— WHAT TO DO —
Return, from the data below, each line that contains the word "Vector".

— RECORDS SHOWN —
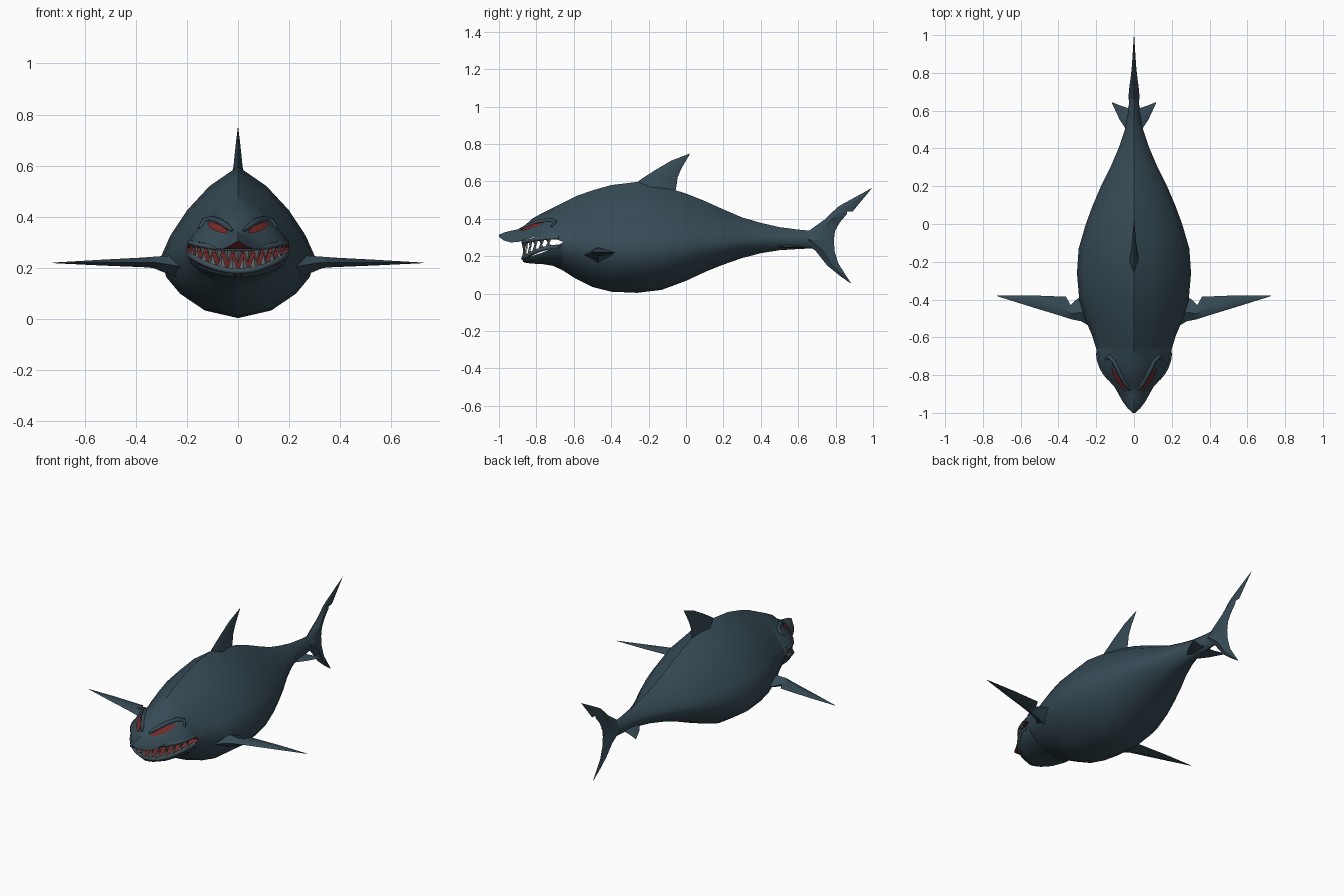
import bpy, bmesh, math
from mathutils import Vector
from mathutils.bvhtree import BVHTree

if "Cube" in bpy.data.objects:
    bpy.data.objects.remove(bpy.data.objects["Cube"])


def material(name, rgb):
    m = bpy.data.materials.new(name)
    m.diffuse_color = (*rgb, 1)
    m.use_nodes = True
    m.node_tree.nodes["Principled BSDF"].inputs["Base Color"].default_value = m.diffuse_color
    return m


SKIN = material("slate_skin", (0.037, 0.070, 0.091))
LIP = material("lip_skin", (0.050, 0.082, 0.100))
TOOTH = material("dull_tooth", (0.10, 0.13, 0.14))
RED = material("dark_red", (0.18, 0.022, 0.020))

# Half cross-section, above and below the widest line: (width share, height share)
UPPER = [(0, 1), (.37, .783), (.66, .517), (.88, .233), (1, 0)]
LOWER = [(1, 0), (.93, .325), (.75, .60), (.43, .875), (0, 1)]


def make(name, bm, mats, mirror=False):
    bmesh.ops.recalc_face_normals(bm, faces=bm.faces)
    me = bpy.data.meshes.new(name)
    bm.to_mesh(me)
    bm.free()
    ob = bpy.data.objects.new(name, me)
    bpy.context.collection.objects.link(ob)
    for m in mats:
        me.materials.append(m)
    if mirror:
        ob.modifiers.new("mirror", 'MIRROR')
    return ob


def loft(name, rings, mats=(SKIN,), mirror=False, inner=None):
    """Skin closed rings; inner = indices of ring edges that take material 1."""
    bm = bmesh.new()
    vs = [[bm.verts.new(p) for p in r] for r in rings]
    n = len(vs[0])
    for a, b in zip(vs, vs[1:]):
        for i in range(n):
            j = (i + 1) % n
            f = bm.faces.new((a[i], a[j], b[j], b[i]))
            if inner and i in inner:
                f.material_index = 1
    for k, r in enumerate((vs[0], vs[-1])):
        f = bm.faces.new(r)
        if k == 0 and len(mats) > 1:
            f.material_index = 1
    bmesh.ops.remove_doubles(bm, verts=bm.verts, dist=1e-5)
    return make(name, bm, mats, mirror)


def full_ring(half, y):
    """Mirror a half outline that runs from centre top to centre bottom."""
    return [(x, y, z) for x, z in half] + [(-x, y, z) for x, z in half[-2:0:-1]]


def upper_half(w, top, mid):
    return [(w * a, mid + (top - mid) * b) for a, b in UPPER]


def lower_half(w, mid, bot):
    return [(w * a, mid + (bot - mid) * b) for a, b in LOWER]


# Body: y, half width, top, widest height, bottom; red at the throat cap
BODY = [(-.66, .200, .485, .278, .125), (-.59, .222, .520, .265, .080),
        (-.50, .260, .552, .252, .035), (-.40, .290, .580, .245, .010),
        (-.26, .302, .597, .242, .004), (-.13, .293, .575, .245, .020),
        (0, .255, .535, .255, .068), (.10, .218, .495, .265, .115),
        (.20, .175, .450, .275, .155), (.30, .125, .407, .285, .190),
        (.40, .082, .378, .290, .216), (.50, .048, .355, .292, .232),
        (.60, .030, .342, .291, .238), (.68, .024, .335, .290, .242),
        (.76, .006, .32, .29, .255)]
loft("body", [full_ring(upper_half(w, t, m) + lower_half(w, m, b)[1:], y)
              for y, w, t, m, b in BODY], (SKIN, RED))

# Upper head and snout: y, half width, top, jaw edge
HEAD = [(-.66, .200, .485, .278), (-.71, .197, .460, .296), (-.76, .175, .435, .303),
        (-.82, .142, .402, .300), (-.86, .105, .366, .288), (-.90, .082, .343, .275),
        (-.94, .060, .335, .274), (-.975, .034, .326, .285), (-1, .006, .314, .303)]
head = loft("upper_head",
            [full_ring(upper_half(w, t, e) + [(w * .5, e), (0, e)], y)
             for y, w, t, e in HEAD], (SKIN, RED), inner=(4, 5, 6, 7))

# Lower jaw: y, half width, rim, bottom
JAW = [(-.66, .200, .272, .125), (-.71, .193, .245, .148), (-.77, .163, .218, .158),
       (-.82, .125, .202, .160), (-.855, .075, .190, .164), (-.872, .030, .186, .170)]
loft("lower_jaw",
     [full_ring([(0, r - .015), (w * .6, r - .012)] + lower_half(w, r, b), y)
      for y, w, r, b in JAW], (SKIN, RED), inner=(0, 1, 10, 11))


# Mouth arc shared by lips and teeth
def arc(a, z_mid, z_side):
    s = math.sin(a)
    return Vector((.19 * s, -.675 - .195 * math.cos(a), z_mid + (z_side - z_mid) * s ** 2))


def upper_arc(a):
    return arc(a, .275, .300)


def lower_arc(a):
    return arc(a, .188, .252)


def tube(name, pts, radius, mat, mirror=False):
    cu = bpy.data.curves.new(name, 'CURVE')
    cu.dimensions = '3D'
    cu.bevel_depth = radius
    cu.bevel_resolution = 1
    cu.use_fill_caps = True
    sp = cu.splines.new('POLY')
    sp.points.add(len(pts) - 1)
    for i, (p, q) in enumerate(zip(sp.points, pts)):
        p.co = (*q, 1)
        p.radius = .45 if i in (0, len(pts) - 1) and mirror else 1
    cu.materials.append(mat)
    ob = bpy.data.objects.new(name, cu)
    bpy.context.collection.objects.link(ob)
    if mirror:
        ob.modifiers.new("mirror", 'MIRROR')


angles = [math.radians(-88 + 11 * i) for i in range(17)]
tube("upper_lip", [upper_arc(a) for a in angles], .011, LIP)
tube("lower_lip", [lower_arc(a) for a in angles], .012, LIP)


# Teeth: four-sided spikes, the two rows interlock
def teeth(name, path, other, count, share):
    bm = bmesh.new()
    step = math.radians(156) / count
    for i in range(count):
        a = -math.radians(78) + (i + .5) * step
        l, r, c = path(a - step * .5), path(a + step * .5), path(a)
        side = Vector((math.sin(a), -math.cos(a), 0)) * .010
        tip = c.lerp(other(a), share) - side * .3
        base = [bm.verts.new(p) for p in (l, c + side, r, c - side)]
        t = bm.verts.new(tip)
        for k in range(4):
            bm.faces.new((base[k], base[(k + 1) % 4], t))
        bm.faces.new(base)
    make(name, bm, [TOOTH])


teeth("upper_teeth", upper_arc, lower_arc, 13, .66)
teeth("lower_teeth", lower_arc, upper_arc, 12, .66)

# Eyes and brows are projected onto the head surface from the front
tree = BVHTree.FromPolygons([v.co for v in head.data.vertices],
                            [p.vertices for p in head.data.polygons])


def on_head(x, z, lift):
    hit = tree.ray_cast(Vector((x, -3, z)), Vector((0, 1, 0)))
    return hit[0] + hit[1] * lift if hit[0] else Vector((x, -.8, z))


bm = bmesh.new()
mid = bm.verts.new(on_head(.076, .353, .008))
rim = []
for i in range(10):
    t = math.tau * i / 10
    u, v = .044 * math.cos(t), .014 * math.sin(t)
    rim.append(bm.verts.new(on_head(.076 + u * .9 - v * .42, .353 + u * .42 + v * .9, .006)))
for i in range(10):
    bm.faces.new((mid, rim[i], rim[(i + 1) % 10]))
make("eyes", bm, [RED], mirror=True)
tube("brows", [on_head(x, z, .002) for x, z in
               ((.022, .345), (.045, .363), (.075, .383), (.105, .392), (.13, .382), (.15, .355))],
     .012, SKIN, mirror=True)


# Fins: stations of (leading point, trailing point, half thickness) with a diamond section
def fin(name, stations, thick_axis, mirror=False):
    rings = []
    for lead, trail, t in stations:
        lead, trail = Vector(lead), Vector(trail)
        c, off = lead.lerp(trail, .4), Vector(thick_axis) * t
        rings.append([lead, c + off, trail, c - off])
    return loft(name, rings, mirror=mirror)


def upright(rows):
    return [((0, a, b), (0, c, d), t) for a, b, c, d, t in rows]


X, Z = (1, 0, 0), (0, 0, 1)
fin("dorsal_fin", upright([(-.30, .56, -.06, .53, .030), (-.25, .605, -.05, .582, .018),
                           (-.165, .66, -.045, .62, .013), (-.08, .71, -.025, .668, .008),
                           (.018, .748, .020, .745, .001)]), X)
fin("upper_tail_lobe", upright([(.58, .29, .790, .285, .030), (.66, .338, .797, .335, .026),
                                (.74, .395, .822, .380, .018), (.81, .462, .860, .425, .012),
                                (.845, .483, .862, .438, .010), (.86, .491, .892, .440, .009),
                                (.995, .565, .993, .562, .001)]), X)
fin("lower_tail_lobe", upright([(.58, .29, .790, .285, .030), (.69, .232, .795, .225, .022),
                                (.755, .150, .815, .160, .012), (.82, .097, .848, .108, .006),
                                (.88, .055, .881, .058, .001)]), X)
fin("pectoral_fins", [((.22, -.55, .205), (.24, -.36, .205), .045),
                      ((.28, -.515, .215), (.305, -.40, .215), .032),
                      ((.33, -.505, .222), (.335, -.43, .222), .022),
                      ((.375, -.49, .222), (.36, -.385, .222), .019),
                      ((.54, -.44, .221), (.54, -.378, .221), .011),
                      ((.725, -.382, .220), (.725, -.378, .220), .001)], Z, mirror=True)
fin("tail_keels", [((.0, .44, .255), (.0, .62, .255), .014),
                   ((.035, .49, .252), (.035, .615, .252), .009),
                   ((.075, .55, .249), (.075, .628, .249), .005),
                   ((.117, .640, .246), (.117, .645, .246), .001)], Z, mirror=True)

# Smooth shading with sharp creases; teeth stay flat
bpy.ops.object.select_all(action='DESELECT')
for ob in bpy.context.collection.objects:
    if ob.type == 'MESH' and "teeth" not in ob.name:
        ob.select_set(True)
        bpy.context.view_layer.objects.active = ob
bpy.ops.object.shade_smooth_by_angle(angle=math.radians(50))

— SOLUTION TO THE EXERCISE —
from mathutils import Vector
    return Vector((.19 * s, -.675 - .195 * math.cos(a), z_mid + (z_side - z_mid) * s ** 2))
        side = Vector((math.sin(a), -math.cos(a), 0)) * .010
    hit = tree.ray_cast(Vector((x, -3, z)), Vector((0, 1, 0)))
    return hit[0] + hit[1] * lift if hit[0] else Vector((x, -.8, z))
        lead, trail = Vector(lead), Vector(trail)
        c, off = lead.lerp(trail, .4), Vector(thick_axis) * t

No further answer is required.